Russia running out of easy oil: state study
An ominous Russian state study warned the government Tuesday that it faced a light crude oil shortage that meant it could only sustain its world-topping production rates for another 15 years.
The annual ministry of natural resources survey painted a bleak Russian energy picture that also pointed to problems in future export rates of natural gas -- the domain of its largest and most important company Gazprom.
But most of the problems focused on oil and its deteriorating and diminishing quality in Russia's Soviet-era wells.
The detailed study said Russia was tapping its existing light crude reserves in western Siberia at alarming rates while failing to replace them with new finds in regions that sit further away from the industrial heartland.
The ministry concluded that oil quality was deteriorating steadily as a result and Russia could only sustain current annual production rates of 500 million tonnes for another 13 to 15 years.
"Russia has less than 30 percent of oil that 'flows' -- the remaining 70 percent is very heavy, viscous and hard-to-recover," said the survey while pointing to some western Siberian fields that stood more than two-thirds empty.
It added that most of the crude being produced now was of the light variety demanded on the world market -- meaning that more and more of what Russia had left over demanded extra amounts of processing.
Top government officials have spent years warning about too little money being invested in the development of untapped reserves in far-flung regions of eastern Siberia.
Oil companies have lobbied in favour of state policies that introduce tax breaks on firms that export from newly discovered locations and invest in geological survey work.
But the latest government findings show investment in new oil exploration declining by 40 percent and actual work going down nearly 50 percent.
The ministry also noted that the work being done in new locations was disappointing and discovering only small traces of oil.
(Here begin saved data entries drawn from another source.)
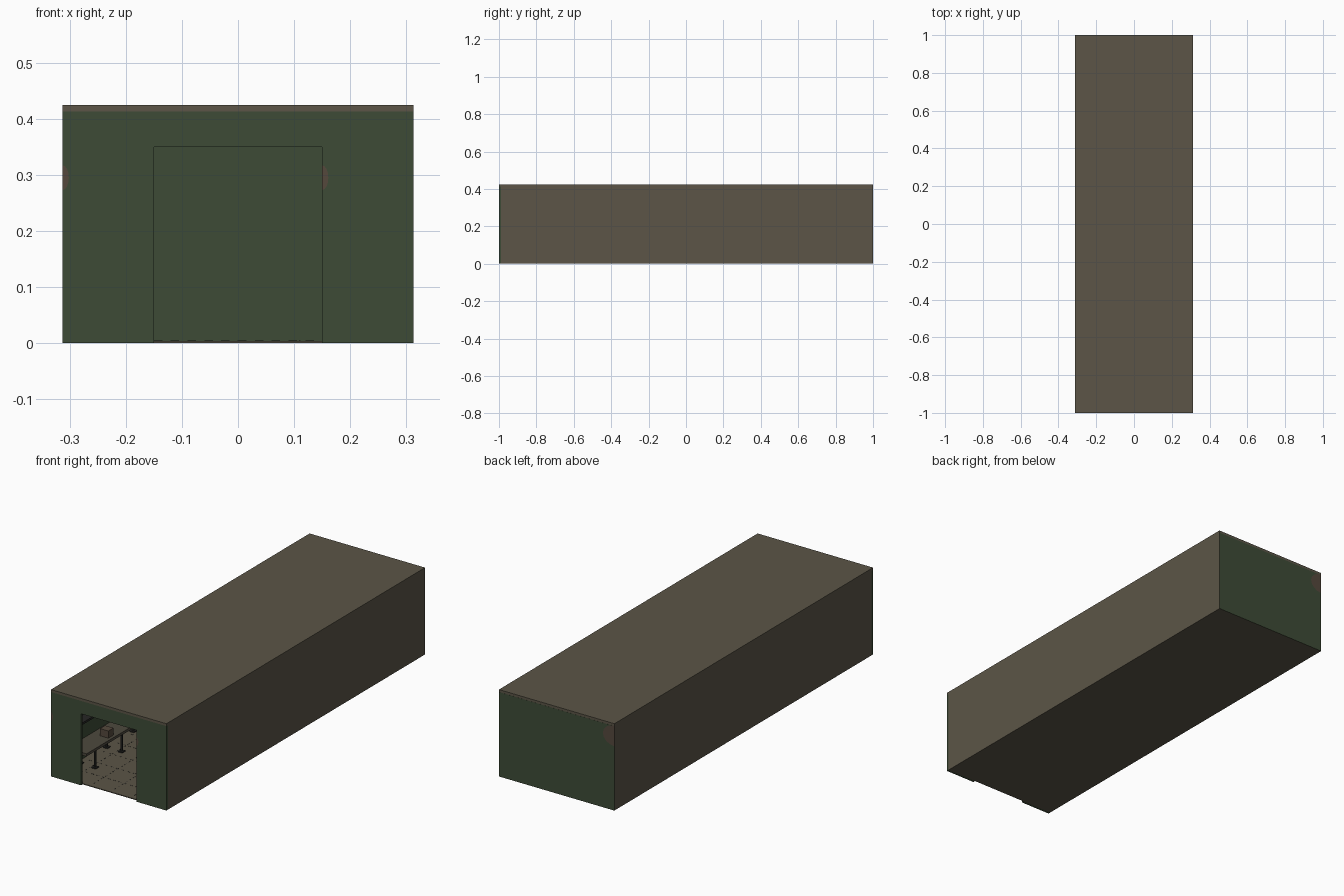
import bpy, bmesh, math

if "Cube" in bpy.data.objects:
    bpy.data.objects.remove(bpy.data.objects["Cube"])

def mat(name, c):
    m = bpy.data.materials.new(name)
    m.diffuse_color = (*c, 1)
    m.use_nodes = True
    m.node_tree.nodes["Principled BSDF"].inputs["Base Color"].default_value = m.diffuse_color
    return m

TAUPE = mat("taupe plaster", (0.106, 0.091, 0.063))
GREEN = mat("dark green paint", (0.047, 0.070, 0.037))
BROWN = mat("patch brown", (0.090, 0.066, 0.046))
DARK = mat("dark metal", (0.020, 0.020, 0.018))
WOOD = mat("grey wood", (0.075, 0.066, 0.048))

def finish(bm, name, m):
    me = bpy.data.meshes.new(name)
    bm.to_mesh(me)
    bm.free()
    me.materials.append(m)
    ob = bpy.data.objects.new(name, me)
    bpy.context.collection.objects.link(ob)
    return ob

def add_box(bm, x0, x1, y0, y1, z0, z1):
    vs = bmesh.ops.create_cube(bm, size=1)["verts"]
    bmesh.ops.scale(bm, vec=(x1 - x0, y1 - y0, z1 - z0), verts=vs)
    bmesh.ops.translate(bm, vec=((x0 + x1) / 2, (y0 + y1) / 2, (z0 + z1) / 2), verts=vs)

def boxes(name, m, *specs):
    bm = bmesh.new()
    for s in specs:
        add_box(bm, *s)
    return finish(bm, name, m)

W, L, H, T, ROOF = 0.3125, 1.0, 0.425, 0.012, 0.413

# shell: floor, roof and side walls
boxes("floor", TAUPE, (-W, W, -L + T, L, 0, 0.004))
boxes("roof", TAUPE, (-W, W, -L, L, ROOF, H))
for s, side in ((-1, "left"), (1, "right")):
    a, b = sorted((s * W, s * (W - T)))
    boxes(side + "_wall", TAUPE, (a, b, -L + T, L, 0.004, ROOF))
    # green paint on the inside of the side wall
    a, b = sorted((s * (W - T), s * (W - T - 0.002)))
    boxes(side + "_inner_paint", GREEN, (a, b, -L + T, L - T, 0.004, ROOF))

# end walls, the front one with a doorway 0.30 wide and 0.35 high
boxes("back_wall", GREEN, (-W + T, W - T, L - T, L, 0.004, ROOF))
boxes("back_paint", GREEN, (-W, W, L - 0.001, L + 0.0005, 0, ROOF))
bm = bmesh.new()
outline = [(-W, 0), (-0.15, 0), (-0.15, 0.35), (0.15, 0.35), (0.15, 0), (W, 0), (W, ROOF), (-W, ROOF)]
face = bm.faces.new([bm.verts.new((x, -L, z)) for x, z in outline])
ext = bmesh.ops.extrude_face_region(bm, geom=[face])["geom"]
bmesh.ops.translate(bm, vec=(0, T, 0), verts=[v for v in ext if isinstance(v, bmesh.types.BMVert)])
bmesh.ops.recalc_face_normals(bm, faces=bm.faces)
finish(bm, "front_wall", GREEN)

# worn brown patches, half discs cut by the wall edge
def patch(name, x, z, r, rz, y, out):
    bm = bmesh.new()
    pts = [(x + r * math.sin(math.pi * i / 8), z + rz * math.cos(math.pi * i / 8)) for i in range(9)]
    f = bm.faces.new([bm.verts.new((px, y, pz)) for px, pz in pts])
    f.normal_update()
    if f.normal.y * out < 0:
        f.normal_flip()
    finish(bm, name, BROWN)

patch("front_patch_left", -W, 0.295, 0.011, 0.022, -L - 0.0007, -1)
patch("front_patch_door", 0.15, 0.295, 0.011, 0.022, -L - 0.0007, -1)
patch("back_patch", -W, 0.365, 0.062, 0.05, L + 0.001, 1)

# floor seams, short dashes on a grid
bm = bmesh.new()
for i in range(-2, 3):
    for j in range(-32, 32):
        add_box(bm, i * 0.11 - 0.001, i * 0.11 + 0.001, j * 0.03, j * 0.03 + 0.015, 0.004, 0.0046)
for j in range(-8, 9):
    for i in range(-9, 9):
        add_box(bm, i * 0.03, i * 0.03 + 0.015, j * 0.11 - 0.001, j * 0.11 + 0.001, 0.004, 0.0046)
finish(bm, "floor_seams", DARK)

# benches along both walls, with legs, feet, boxes and a shelf above
for s, side in ((-1, "left"), (1, "right")):
    def span(a, b):
        return sorted((s * a, s * b))
    boxes(side + "_bench_top", WOOD, (*span(0.19, 0.296), -0.9, 0.9, 0.092, 0.105))
    boxes(side + "_shelf", DARK, (*span(0.25, 0.296), -0.9, 0.9, 0.21, 0.22))
    legs, feet, crates = [], [], []
    for k in range(9):
        y = -0.82 + k * 0.205
        for x in (0.2, 0.28):
            legs.append((*span(x - 0.004, x + 0.004), y - 0.004, y + 0.004, 0.004, 0.092))
            feet.append((*span(x - 0.012, x + 0.012), y - 0.012, y + 0.012, 0.004, 0.009))
        crates.append((*span(0.205, 0.25), y + 0.11, y + 0.15, 0.105, 0.14))
    boxes(side + "_bench_legs", DARK, *legs)
    boxes(side + "_bench_feet", DARK, *feet)
    boxes(side + "_bench_crates", BROWN, *crates[:-1])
"So far, the expectations are not being fulfilled," the Russian natural resource ministry said.
It further urged the government to introduce a more open licensing system that would offer private companies easier terms for oil exploration and a new tax breaks programme for field development work.
Russia regained the world's top oil production ranking in the past decade and has been the world's top natural gas exporter throughout the post-Soviet era.
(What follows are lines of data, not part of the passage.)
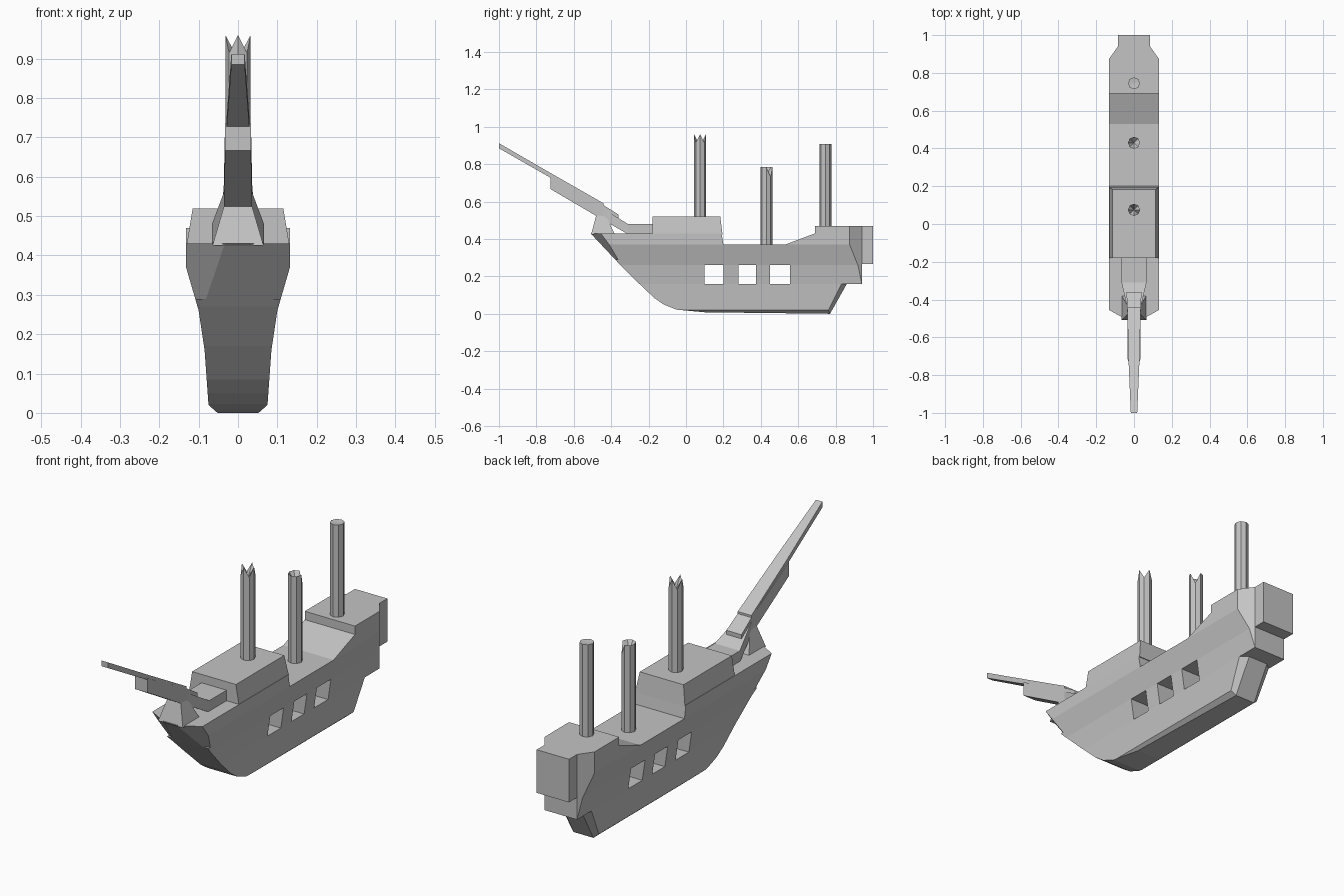
import bpy, bmesh, math
from mathutils import Vector

if "Cube" in bpy.data.objects:
    bpy.data.objects.remove(bpy.data.objects["Cube"])

grey = bpy.data.materials.new("weathered_grey")
grey.use_nodes = True
colour = (0.55, 0.55, 0.55, 1)
grey.diffuse_color = colour
grey.node_tree.nodes["Principled BSDF"].inputs["Base Color"].default_value = colour


def finish(name, bm):
    bmesh.ops.recalc_face_normals(bm, faces=bm.faces)
    mesh = bpy.data.meshes.new(name)
    bm.to_mesh(mesh)
    bm.free()
    mesh.materials.append(grey)
    obj = bpy.data.objects.new(name, mesh)
    bpy.context.collection.objects.link(obj)
    return obj


def prism(name, points, move):
    """Polygon of 3D points extruded along a vector."""
    bm = bmesh.new()
    face = bm.faces.new([bm.verts.new(p) for p in points])
    ext = bmesh.ops.extrude_face_region(bm, geom=[face])
    verts = [v for v in ext["geom"] if isinstance(v, bmesh.types.BMVert)]
    bmesh.ops.translate(bm, vec=Vector(move), verts=verts)
    return finish(name, bm)


def loft(name, rings):
    """Skin between matching rings and cap both ends."""
    bm = bmesh.new()
    loops = [[bm.verts.new(p) for p in ring] for ring in rings]
    n = len(loops[0])
    for a, b in zip(loops, loops[1:]):
        for i in range(n):
            j = (i + 1) % n
            bm.faces.new((a[i], a[j], b[j], b[i]))
    bm.faces.new(loops[0])
    bm.faces.new(loops[-1])
    return finish(name, bm)


def rect_y(y, w, low, high, w_top=None):
    t = w if w_top is None else w_top
    return [(-w, y, low), (w, y, low), (t, y, high), (-t, y, high)]


def carve(target, cutter, operation):
    mod = target.modifiers.new("carve", "BOOLEAN")
    mod.operation, mod.solver, mod.object = operation, "EXACT", cutter
    bpy.context.view_layer.objects.active = target
    bpy.ops.object.modifier_apply(modifier=mod.name)
    bpy.data.objects.remove(cutter)


# Hull: side profile trimmed by the cross-section and the deck plan
side = [(-.51, .43), (-.36, .27), (-.26, .17), (-.17, .085), (-.12, .05), (-.05, .022),
        (.1, .008), (.77, 0), (.86, .16), (.94, .16), (.94, .265), (1, .265),
        (1, .47), (.69, .47), (.69, .43), (.53, .37), (.2, .37), (.19, .43)]
hull = prism("hull", [(-.3, y, z) for y, z in side], (.6, 0, 0))

half = [(.05, -.01), (.052, 0), (.075, .02), (.085, .16), (.1, .26), (.132, .37), (.132, .6)]
section = half + [(-x, z) for x, z in reversed(half)]
carve(hull, prism("section_cutter", [(x, -1.2, z) for x, z in section], (0, 2.4, 0)), "INTERSECT")

plan = [(.2, -1), (.2, .78), (.085, .94), (.085, 1.2)]
plan += [(-x, y) for x, y in reversed(plan)]
carve(hull, prism("plan_cutter", [(x, y, -.2) for x, y in plan], (0, 0, 1)), "INTERSECT")

# Bevelled corners of the bow and of the lower stern
for s in (1, -1):
    bow = [(s * .03, -.527, .45), (s * .25, -.405, .45), (s * .25, -.8, .45), (s * .03, -.8, .45)]
    carve(hull, prism("bow_cutter", bow, (0, .12, -.16)), "DIFFERENCE")
    stern = [(s * .04, .775, -.01), (s * .15, .68, -.01), (s * .15, .95, -.01), (s * .04, .95, -.01)]
    carve(hull, prism("stern_cutter", stern, (0, .095, .17)), "DIFFERENCE")

# Gun ports run straight through the hull
for y0, y1 in ((.1, .2), (.28, .375), (.45, .555)):
    port = [(-.3, y0, .16), (-.3, y1, .16), (-.3, y1, .26), (-.3, y0, .26)]
    carve(hull, prism("port_cutter", port, (.6, 0, 0)), "DIFFERENCE")

# Raised foredeck with leaning sides
loft("foredeck", [[(-.131, -.18, .425), (.131, -.18, .425), (.131, .195, .425), (-.131, .195, .425)],
                  [(-.115, -.18, .52), (.115, -.18, .52), (.115, .183, .52), (-.115, .183, .52)]])

# Bowsprit with its root block, lower brace and stem
loft("bowsprit_root", [rect_y(-.17, .066, .425, .48), rect_y(-.31, .066, .425, .48),
                       rect_y(-.44, .036, .5, .56)])
loft("bowsprit", [rect_y(-.44, .036, .53, .59), rect_y(-.72, .029, .725, .75),
                  rect_y(-1, .017, .885, .912)])
loft("bowsprit_brace", [rect_y(-.36, .04, .455, .53), rect_y(-.44, .036, .5, .58),
                        rect_y(-.725, .033, .667, .735)])
loft("stem", [[(-.065, -.507, .425), (.065, -.507, .425), (.065, -.38, .425), (-.065, -.38, .425)],
              [(-.035, -.48, .527), (.035, -.48, .527), (.035, -.43, .527), (-.035, -.43, .527)]])


# Broken masts: eight sides, hollowed tops with splintered rims
def mast(name, y, base, rim, hollow):
    bm = bmesh.new()
    ring = [(.032 * math.cos(i * math.pi / 4), y + .032 * math.sin(i * math.pi / 4)) for i in range(8)]
    low = [bm.verts.new((a, b, base)) for a, b in ring]
    top = [bm.verts.new((a, b, z)) for (a, b), z in zip(ring, rim)]
    heart = bm.verts.new((0, y, hollow))
    for i in range(8):
        j = (i + 1) % 8
        bm.faces.new((low[i], low[j], top[j], top[i]))
        bm.faces.new((top[i], top[j], heart))
    bm.faces.new(low)
    finish(name, bm)


mast("fore_mast", .075, .5, [.96, .915] * 4, .9)
mast("main_mast", .43, .35, [.785, .73] + [.785] * 6, .74)
mast("rear_mast", .745, .45, [.908] * 8, .905)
But the latest study warned that even this lead was not safe because the world was switching to liquefied natural gas consumption while the United States and Canada were also pushing ahead with the development of shale gas.
Gazprom has been forced to temporarily stall the development of its Shtokman field in the Barents Sea after discovering the United States was no longer willing to import its expected supplies.
The state-run giant also reported a drop in European sales last year and the Russian ministry warned that further complications for Gazprom were likely.
"European consumers are increasing their liquefied gas purchases, seeking to at least partially replace the Russian pipeline supplies," said the survey.
"This trend is irreversible," it starkly noted.
The ministry observed that the new European policy could endanger Russia's planned South Stream and North Stream pipelines -- two projects designed specifically for European markets.
© 2011 AFP